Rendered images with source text
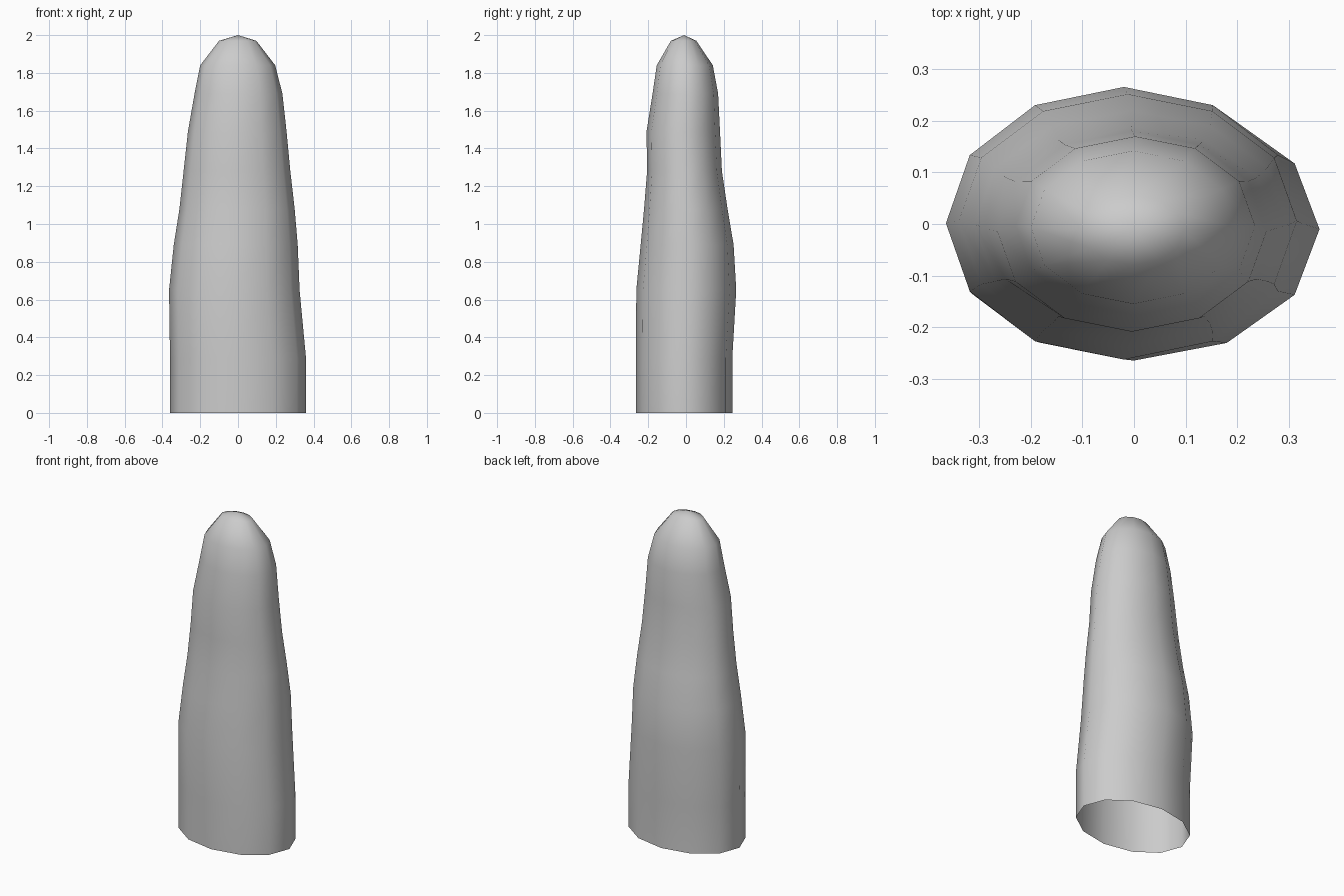
import bpy, bmesh
from math import cos, sin, pi

if "Cube" in bpy.data.objects:
    bpy.data.objects.remove(bpy.data.objects["Cube"])

SIDES = 12
# cross-sections: z, x min, x max, y min, y max
RINGS = [
    (0.00, -0.360, 0.360, -0.265, 0.245),
    (0.29, -0.360, 0.360, -0.265, 0.245),
    (0.65, -0.365, 0.326, -0.263, 0.266),
    (0.89, -0.340, 0.316, -0.240, 0.252),
    (1.08, -0.310, 0.300, -0.222, 0.220),
    (1.28, -0.288, 0.277, -0.206, 0.190),
    (1.49, -0.265, 0.257, -0.209, 0.180),
    (1.69, -0.230, 0.235, -0.177, 0.170),
    (1.84, -0.200, 0.197, -0.155, 0.142),
    (1.97, -0.100, 0.097, -0.080, 0.055),
]

bm = bmesh.new()


def ring(z, x0, x1, y0, y1):
    cx, cy, rx, ry = (x0 + x1) / 2, (y0 + y1) / 2, (x1 - x0) / 2, (y1 - y0) / 2
    return [bm.verts.new((cx + rx * cos(2 * pi * i / SIDES),
                          cy + ry * sin(2 * pi * i / SIDES), z)) for i in range(SIDES)]


# tapering shell, open at the bottom
rings = [ring(*r) for r in RINGS]
for a, b in zip(rings, rings[1:]):
    for i in range(SIDES):
        j = (i + 1) % SIDES
        bm.faces.new((a[i], a[j], b[j], b[i]))

# rounded tip
tip = bm.verts.new((0, -0.01, 2.0))
for i in range(SIDES):
    bm.faces.new((rings[-1][i], rings[-1][(i + 1) % SIDES], tip))

for f in bm.faces:
    f.smooth = True
mesh = bpy.data.meshes.new("rounded_stalk")
bm.to_mesh(mesh)
bm.free()
obj = bpy.data.objects.new("rounded_stalk", mesh)
bpy.context.collection.objects.link(obj)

_TASK TO CARRY OUT:_ Scan the entries above. Copy each line that has the string "SIDES".

_EXERCISE ANSWER:_
SIDES = 12
    return [bm.verts.new((cx + rx * cos(2 * pi * i / SIDES),
                          cy + ry * sin(2 * pi * i / SIDES), z)) for i in range(SIDES)]
    for i in range(SIDES):
        j = (i + 1) % SIDES
for i in range(SIDES):
    bm.faces.new((rings[-1][i], rings[-1][(i + 1) % SIDES], tip))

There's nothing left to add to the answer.